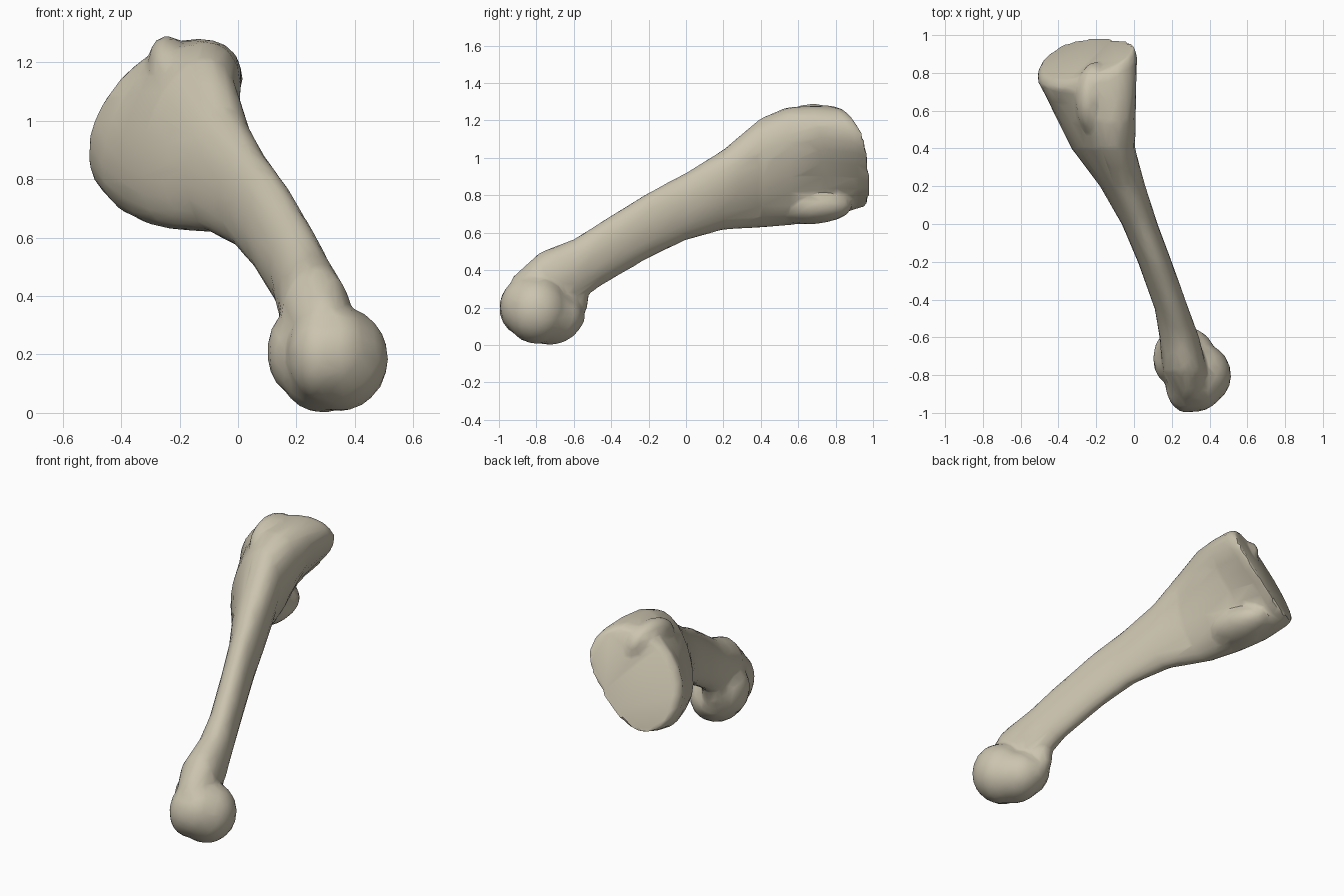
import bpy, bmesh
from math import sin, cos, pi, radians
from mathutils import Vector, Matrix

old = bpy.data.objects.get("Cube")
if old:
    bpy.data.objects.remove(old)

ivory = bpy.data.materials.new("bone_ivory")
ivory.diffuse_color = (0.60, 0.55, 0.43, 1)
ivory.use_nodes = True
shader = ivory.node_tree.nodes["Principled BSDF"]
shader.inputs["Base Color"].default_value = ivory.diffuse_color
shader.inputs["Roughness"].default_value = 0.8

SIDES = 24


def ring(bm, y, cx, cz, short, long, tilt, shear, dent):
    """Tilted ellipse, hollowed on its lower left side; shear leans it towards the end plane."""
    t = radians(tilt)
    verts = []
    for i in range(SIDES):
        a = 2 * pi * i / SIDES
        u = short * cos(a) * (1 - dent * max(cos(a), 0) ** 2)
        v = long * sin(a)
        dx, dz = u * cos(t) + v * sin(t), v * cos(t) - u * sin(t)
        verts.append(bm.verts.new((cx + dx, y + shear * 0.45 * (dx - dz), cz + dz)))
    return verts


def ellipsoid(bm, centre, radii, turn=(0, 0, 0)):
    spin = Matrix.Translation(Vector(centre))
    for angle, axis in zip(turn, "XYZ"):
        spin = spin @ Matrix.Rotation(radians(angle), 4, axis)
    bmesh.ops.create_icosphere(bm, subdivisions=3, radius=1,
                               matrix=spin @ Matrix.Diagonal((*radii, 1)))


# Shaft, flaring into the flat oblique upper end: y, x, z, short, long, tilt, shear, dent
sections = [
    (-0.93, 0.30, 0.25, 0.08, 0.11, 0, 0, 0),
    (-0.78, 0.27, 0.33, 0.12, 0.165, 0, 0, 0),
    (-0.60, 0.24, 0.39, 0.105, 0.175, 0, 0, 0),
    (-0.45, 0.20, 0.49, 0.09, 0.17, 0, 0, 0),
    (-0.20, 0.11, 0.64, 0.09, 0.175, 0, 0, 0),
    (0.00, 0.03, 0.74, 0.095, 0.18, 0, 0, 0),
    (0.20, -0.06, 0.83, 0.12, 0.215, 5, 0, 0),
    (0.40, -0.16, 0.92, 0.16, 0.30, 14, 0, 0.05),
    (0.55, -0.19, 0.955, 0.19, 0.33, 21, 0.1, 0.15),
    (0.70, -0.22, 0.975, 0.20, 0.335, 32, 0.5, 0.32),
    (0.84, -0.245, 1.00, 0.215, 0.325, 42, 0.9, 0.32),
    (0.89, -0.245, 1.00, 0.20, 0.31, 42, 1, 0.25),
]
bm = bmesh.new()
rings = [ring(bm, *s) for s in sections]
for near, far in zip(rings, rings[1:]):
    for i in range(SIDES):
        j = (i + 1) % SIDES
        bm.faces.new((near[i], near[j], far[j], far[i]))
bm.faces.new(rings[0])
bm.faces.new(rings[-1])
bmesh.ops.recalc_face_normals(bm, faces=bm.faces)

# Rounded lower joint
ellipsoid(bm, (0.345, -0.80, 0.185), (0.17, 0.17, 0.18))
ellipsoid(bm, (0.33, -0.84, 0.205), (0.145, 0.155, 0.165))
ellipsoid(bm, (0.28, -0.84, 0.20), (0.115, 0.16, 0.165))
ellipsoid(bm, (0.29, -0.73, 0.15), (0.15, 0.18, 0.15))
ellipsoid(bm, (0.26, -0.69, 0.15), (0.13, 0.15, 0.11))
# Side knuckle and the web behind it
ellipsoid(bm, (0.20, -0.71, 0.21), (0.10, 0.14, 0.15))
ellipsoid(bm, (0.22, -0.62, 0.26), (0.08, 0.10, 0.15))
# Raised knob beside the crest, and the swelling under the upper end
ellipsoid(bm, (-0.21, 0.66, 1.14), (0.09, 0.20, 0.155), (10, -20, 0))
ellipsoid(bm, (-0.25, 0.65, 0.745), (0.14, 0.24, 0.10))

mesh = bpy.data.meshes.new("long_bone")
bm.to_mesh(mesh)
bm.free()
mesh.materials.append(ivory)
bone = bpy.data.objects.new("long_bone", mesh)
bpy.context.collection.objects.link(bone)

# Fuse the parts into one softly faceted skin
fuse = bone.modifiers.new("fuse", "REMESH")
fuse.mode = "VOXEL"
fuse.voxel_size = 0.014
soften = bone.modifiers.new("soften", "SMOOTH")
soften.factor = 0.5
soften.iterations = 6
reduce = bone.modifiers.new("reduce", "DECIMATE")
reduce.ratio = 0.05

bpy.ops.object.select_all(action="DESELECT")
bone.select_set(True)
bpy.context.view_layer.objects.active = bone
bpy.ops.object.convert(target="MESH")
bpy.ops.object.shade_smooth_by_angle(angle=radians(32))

• **Task item**
Only the pictures stay out; the rest of the entries above must be written out exactly.

• **Exercise response**
import bpy, bmesh
from math import sin, cos, pi, radians
from mathutils import Vector, Matrix

old = bpy.data.objects.get("Cube")
if old:
    bpy.data.objects.remove(old)

ivory = bpy.data.materials.new("bone_ivory")
ivory.diffuse_color = (0.60, 0.55, 0.43, 1)
ivory.use_nodes = True
shader = ivory.node_tree.nodes["Principled BSDF"]
shader.inputs["Base Color"].default_value = ivory.diffuse_color
shader.inputs["Roughness"].default_value = 0.8

SIDES = 24


def ring(bm, y, cx, cz, short, long, tilt, shear, dent):
    """Tilted ellipse, hollowed on its lower left side; shear leans it towards the end plane."""
    t = radians(tilt)
    verts = []
    for i in range(SIDES):
        a = 2 * pi * i / SIDES
        u = short * cos(a) * (1 - dent * max(cos(a), 0) ** 2)
        v = long * sin(a)
        dx, dz = u * cos(t) + v * sin(t), v * cos(t) - u * sin(t)
        verts.append(bm.verts.new((cx + dx, y + shear * 0.45 * (dx - dz), cz + dz)))
    return verts


def ellipsoid(bm, centre, radii, turn=(0, 0, 0)):
    spin = Matrix.Translation(Vector(centre))
    for angle, axis in zip(turn, "XYZ"):
        spin = spin @ Matrix.Rotation(radians(angle), 4, axis)
    bmesh.ops.create_icosphere(bm, subdivisions=3, radius=1,
                               matrix=spin @ Matrix.Diagonal((*radii, 1)))


# Shaft, flaring into the flat oblique upper end: y, x, z, short, long, tilt, shear, dent
sections = [
    (-0.93, 0.30, 0.25, 0.08, 0.11, 0, 0, 0),
    (-0.78, 0.27, 0.33, 0.12, 0.165, 0, 0, 0),
    (-0.60, 0.24, 0.39, 0.105, 0.175, 0, 0, 0),
    (-0.45, 0.20, 0.49, 0.09, 0.17, 0, 0, 0),
    (-0.20, 0.11, 0.64, 0.09, 0.175, 0, 0, 0),
    (0.00, 0.03, 0.74, 0.095, 0.18, 0, 0, 0),
    (0.20, -0.06, 0.83, 0.12, 0.215, 5, 0, 0),
    (0.40, -0.16, 0.92, 0.16, 0.30, 14, 0, 0.05),
    (0.55, -0.19, 0.955, 0.19, 0.33, 21, 0.1, 0.15),
    (0.70, -0.22, 0.975, 0.20, 0.335, 32, 0.5, 0.32),
    (0.84, -0.245, 1.00, 0.215, 0.325, 42, 0.9, 0.32),
    (0.89, -0.245, 1.00, 0.20, 0.31, 42, 1, 0.25),
]
bm = bmesh.new()
rings = [ring(bm, *s) for s in sections]
for near, far in zip(rings, rings[1:]):
    for i in range(SIDES):
        j = (i + 1) % SIDES
        bm.faces.new((near[i], near[j], far[j], far[i]))
bm.faces.new(rings[0])
bm.faces.new(rings[-1])
bmesh.ops.recalc_face_normals(bm, faces=bm.faces)

# Rounded lower joint
ellipsoid(bm, (0.345, -0.80, 0.185), (0.17, 0.17, 0.18))
ellipsoid(bm, (0.33, -0.84, 0.205), (0.145, 0.155, 0.165))
ellipsoid(bm, (0.28, -0.84, 0.20), (0.115, 0.16, 0.165))
ellipsoid(bm, (0.29, -0.73, 0.15), (0.15, 0.18, 0.15))
ellipsoid(bm, (0.26, -0.69, 0.15), (0.13, 0.15, 0.11))
# Side knuckle and the web behind it
ellipsoid(bm, (0.20, -0.71, 0.21), (0.10, 0.14, 0.15))
ellipsoid(bm, (0.22, -0.62, 0.26), (0.08, 0.10, 0.15))
# Raised knob beside the crest, and the swelling under the upper end
ellipsoid(bm, (-0.21, 0.66, 1.14), (0.09, 0.20, 0.155), (10, -20, 0))
ellipsoid(bm, (-0.25, 0.65, 0.745), (0.14, 0.24, 0.10))

mesh = bpy.data.meshes.new("long_bone")
bm.to_mesh(mesh)
bm.free()
mesh.materials.append(ivory)
bone = bpy.data.objects.new("long_bone", mesh)
bpy.context.collection.objects.link(bone)

# Fuse the parts into one softly faceted skin
fuse = bone.modifiers.new("fuse", "REMESH")
fuse.mode = "VOXEL"
fuse.voxel_size = 0.014
soften = bone.modifiers.new("soften", "SMOOTH")
soften.factor = 0.5
soften.iterations = 6
reduce = bone.modifiers.new("reduce", "DECIMATE")
reduce.ratio = 0.05

bpy.ops.object.select_all(action="DESELECT")
bone.select_set(True)
bpy.context.view_layer.objects.active = bone
bpy.ops.object.convert(target="MESH")
bpy.ops.object.shade_smooth_by_angle(angle=radians(32))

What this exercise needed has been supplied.